Primitive Christianity Revived, Again
Amos 4 – Amos calls the rich owners of livestock “cows of Bashan.” They oppress the poor and the needy. They “will be dragged out with hooks” and driven out in the direction of Assyria [not named but alluded to].
The superficial religious rites they participate in will not save them. Yahweh has sent famine, drought, fire and locusts but they do not come back to Yahweh. He sends plague and war and plundering, but they do not return. “This therefore, Israel, is what I plan to do to you, and because I am going to do this to you, Israel, prepare to meet your God!” (4:12)
The glory of God is alluded to: “For he it was who formed the mountains, created the wind, reveals his mind to man, makes both dawn and dark, and walks on the top of the heights of the world”(4:13).
John 3:22-36 - After the talk with Nicodemus, Jesus and his disciples go into the Judean countryside where he spends time with them and baptizes (3:22). This is the only reference to Jesus himself baptizing that I am aware of, and John will clarify in the next chapter that it is really Jesus’ disciples who are baptizing, not Jesus himself.
John’s disciples get into a discussion about “purification” with “a Jew” (3:25), and tell John that Jesus is baptizing too and that everyone is going to him. It is usually thought that the term “Jew” as used in John was a term that came out of the time in which John wrote—a time of expulsion from the Temple for Christians, a time of persecution and division. But could it be that it really comes from an earlier time, from the time when the Baptist preached and baptized from the Essene branch of Judaism. Maybe he was distinguishing his sect from the wider community of Jews. That is what it seems to be here.
John does not worry about Jesus’ activity. He reemphasizes that he, John, has told them he is not the Messiah. “The bride is only for the bridegroom; and yet the bridegroom’s friend, who stands there and listens, is glad when he hears the bridegroom’s voice” (3:29). This reference to Jesus as the bridegroom echoes the references in Old Testament writings to God’s chosen people God’s “bride”, especially the one from Jeremiah: “I remember the devotion of your youth, your love as a bride, how you followed me in the wilderness” (2:1).
“He who comes from heaven bears witness to the things he has seen and heard, even if his testimony is not accepted; though all who do accept his testimony are attesting the truthfulness of God, since he whom God has sent speaks God’s own words: God give him the Spirit without reserve”(3:31-34).
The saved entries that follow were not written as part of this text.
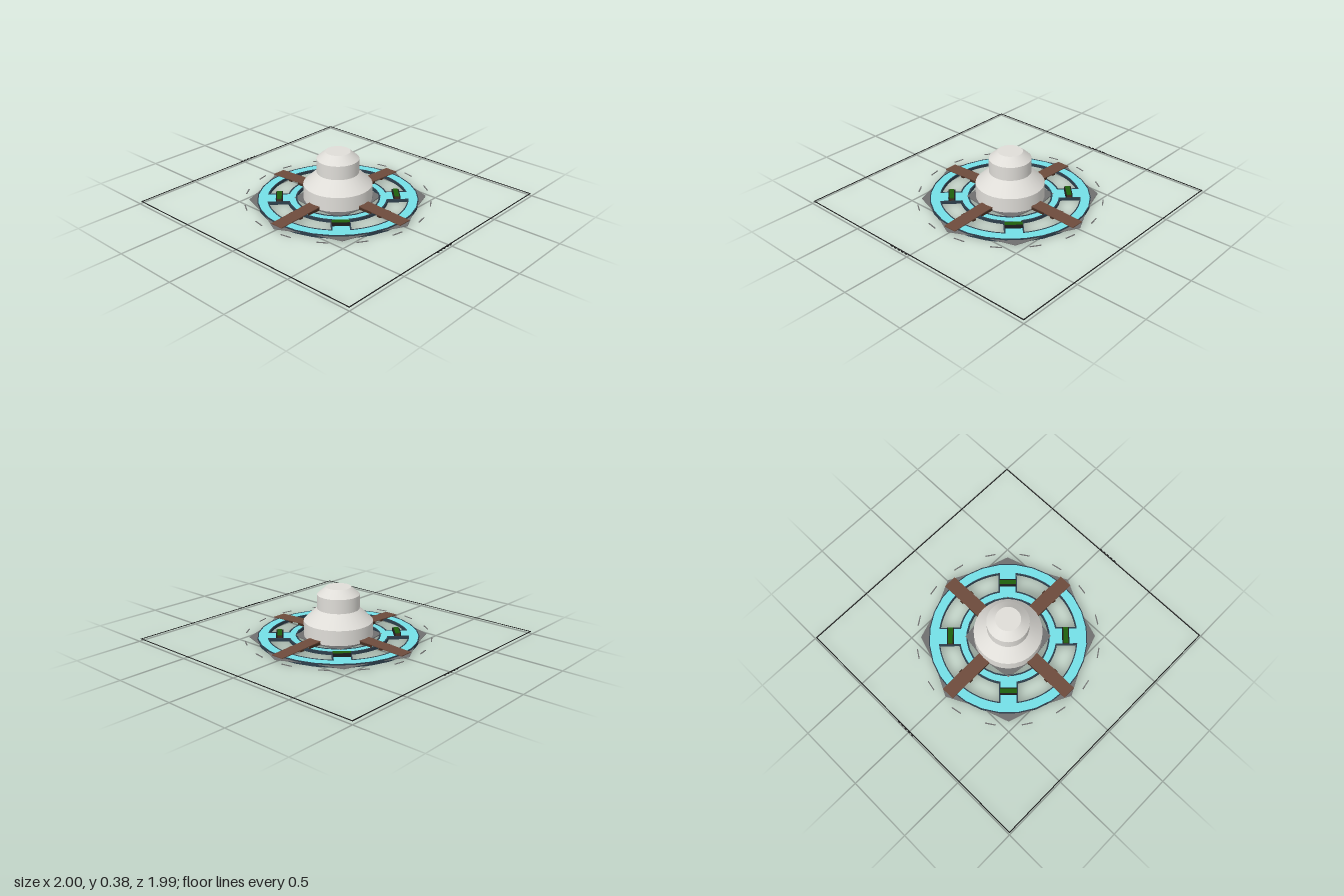
import * as THREE from 'three';

const mat = (name, color) => Object.assign(new THREE.MeshStandardMaterial({ color }), { name });

export function createModel() {
  const model = new THREE.Group();
  model.name = 'domedPlatform';
  const stone = mat('paleStone', 0xdfddd8);
  const cyan = mat('cyan', 0x74dfe7);
  const trimMat = mat('darkTrim', 0x2e3f4c);
  const brown = mat('brownWood', 0x6d4b3c);
  const darkBrown = mat('darkWood', 0x462e22);
  const green = mat('green', 0x1f600c);
  const grey = mat('grey', 0x707070);
  const black = mat('black', 0x1c1c1c);

  const add = (name, geometry, material, parent = model) => {
    const mesh = new THREE.Mesh(geometry, material);
    mesh.name = name;
    parent.add(mesh);
    return mesh;
  };
  const box = (name, size, pos, material, parent) => {
    const mesh = add(name, new THREE.BoxGeometry(...size), material, parent);
    mesh.position.set(...pos);
    return mesh;
  };
  // Flat plate: a shape drawn on the ground plane and raised from y0 to y1
  const plate = (name, shape, y0, y1, material) => {
    const g = new THREE.ExtrudeGeometry(shape, { depth: y1 - y0, bevelEnabled: false, curveSegments: 14 });
    g.rotateX(-Math.PI / 2).translate(0, y0, 0);
    return add(name, g, material);
  };
  const circle = (r, Kind = THREE.Path) => new Kind().absarc(0, 0, r, 0, Math.PI * 2, false);
  const ring = (name, rOut, rIn, y0, y1, material) => {
    const shape = circle(rOut, THREE.Shape);
    shape.holes.push(circle(rIn));
    return plate(name, shape, y0, y1, material);
  };
  // Opening between two diagonal spokes; half is half the spoke width
  const opening = (i, rOut, rIn, half, Kind = THREE.Path) => {
    const a = Math.PI / 4 + i * Math.PI / 2, b = a + Math.PI / 2;
    const o = Math.asin(half / rOut), n = Math.asin(half / rIn);
    const p = new Kind();
    p.absarc(0, 0, rOut, a + o, b - o, false);
    p.absarc(0, 0, rIn, b - n, a + n, true);
    p.closePath();
    return p;
  };
  const polar = (r, a) => new THREE.Vector2(r * Math.cos(a), r * Math.sin(a));

  // Stepped dome: stacked bands with sharp edges between them
  const profile = [[0.248, 0.027], [0.248, 0.136], [0.152, 0.227], [0.152, 0.329], [0.09, 0.383]];
  for (let i = 0; i < profile.length - 1; i++) {
    const [r0, y0] = profile[i], [r1, y1] = profile[i + 1];
    add('domeBand', new THREE.CylinderGeometry(r1, r0, y1 - y0, 32, 1, true), stone).position.y = (y0 + y1) / 2;
  }
  const cap = add('domeTop', new THREE.CircleGeometry(0.09, 32), stone);
  cap.rotation.x = -Math.PI / 2;
  cap.position.y = 0.383;
  plate('domeFloor', circle(0.248, THREE.Shape), 0.018, 0.027, grey);

  // Wheel-shaped walkway with four diagonal spokes and dark edges
  const wheel = circle(0.577, THREE.Shape);
  wheel.holes.push(circle(0.302));
  for (let i = 0; i < 4; i++) wheel.holes.push(opening(i, 0.505, 0.352, 0.06));
  plate('walkway', wheel, 0, 0.024, [cyan, trimMat]);

  // Dark borders along the openings, the inner edge and the outer rim
  for (let i = 0; i < 4; i++) {
    const border = opening(i, 0.507, 0.35, 0.058, THREE.Shape);
    border.holes.push(opening(i, 0.499, 0.361, 0.068));
    plate('openingBorder', border, 0.004, 0.026, trimMat);
  }
  ring('innerBorder', 0.305, 0.294, 0.004, 0.026, trimMat);
  ring('outerBorder', 0.58, 0.573, 0.004, 0.026, trimMat);

  // Eight thin pointed corners around the walkway
  for (let i = 0; i < 8; i++) {
    const a = i * Math.PI / 4, w = 0.29;
    const corner = new THREE.Shape([polar(0.636, a), polar(0.578, a + w), polar(0.555, a), polar(0.578, a - w)]);
    plate('outerCorner', corner, 0.014, 0.018, grey);
  }

  for (let i = 0; i < 4; i++) {
    // Pointed corners at the foot of the dome
    const d = Math.PI / 4 + i * Math.PI / 2;
    const foot = new THREE.Shape([polar(0.312, d), polar(0.25, d + 0.58), polar(0.2, d), polar(0.25, d - 0.58)]);
    plate('domeCorner', foot, 0.019, 0.026, grey);

    // Thin plank bridge running outward from the dome, with dark rails at its inner end
    const bridge = new THREE.Group();
    bridge.name = 'bridge';
    bridge.rotation.y = i * Math.PI / 2;
    model.add(bridge);
    const plank = new THREE.BoxGeometry(0.37, 0.006, 0.1);
    plank.translate(0.427, 0.03, 0);
    const p = plank.attributes.position;
    for (let k = 0; k < p.count; k++) if (p.getX(k) < 0.4) p.setY(k, p.getY(k) + 0.018);
    plank.computeVertexNormals();
    add('plank', plank, brown, bridge);
    for (const s of [-1, 1]) {
      box('plankRail', [0.11, 0.018, 0.006], [0.3, 0.034, s * 0.048], darkBrown, bridge);
      box('plankClip', [0.028, 0.01, 0.014], [0.43, 0.034, s * 0.05], darkBrown, bridge);
    }

    // Dark wooden block with a green top and black bars, lying across each spoke
    const block = new THREE.Group();
    block.name = 'spokeBlock';
    block.rotation.y = d;
    model.add(block);
    box('blockBody', [0.034, 0.022, 0.122], [0.42, 0.035, 0], darkBrown, block);
    box('blockTop', [0.034, 0.005, 0.122], [0.42, 0.0485, 0], green, block);
    for (const s of [-1, 1]) {
      box('blockBar', [0.008, 0.024, 0.122], [0.42 + s * 0.021, 0.036, 0], black, block);
    }
  }

  // Ring of short dashes around the platform
  for (let i = 0; i < 16; i++) {
    const a = (i + 0.5) * Math.PI / 8;
    box('ringDash', [0.008, 0.004, 0.078], [0.666 * Math.cos(a), 0.018, -0.666 * Math.sin(a)], grey).rotation.y = a;
  }

  // Thin square boundary with small ticks on two sides
  for (const s of [-1, 1]) {
    box('boundarySide', [0.007, 0.003, 1.987], [s * 0.99, 0.018, 0], black);
    box('boundaryEnd', [1.987, 0.003, 0.007], [0, 0.018, s * 0.99], black);
    const middle = s > 0 ? 0.08 : -0.03;
    for (let k = -2; k <= 2; k++) {
      box('boundaryTick', [0.008, 0.005, 0.018], [s * 0.996, 0.018, middle + k * 0.034], black);
    }
  }
  return model;
}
Jesus is the One who comes from heaven and speaks (by inference) “on a heavenly – spiritual – plane.” For John the things Jesus says often cannot be understood in their ordinary sense, and I think this is definitely true. I am not always sure the other gospel writers understood this, especially Luke who seems to me sometimes overly literal or “earthly” in his understanding. For John, the earthly is fundamentally different from the spiritual, so when he says, “Anyone who believes in the Son has eternal life, but anyone who refuses to believe in the Son will never see life: the anger of God stays on him” (3:36), I don’t think he is speaking of life after death, but a more mysterious dimension of life now. And the wrath is not literal either but that which a person dwells in when he does “not see life.”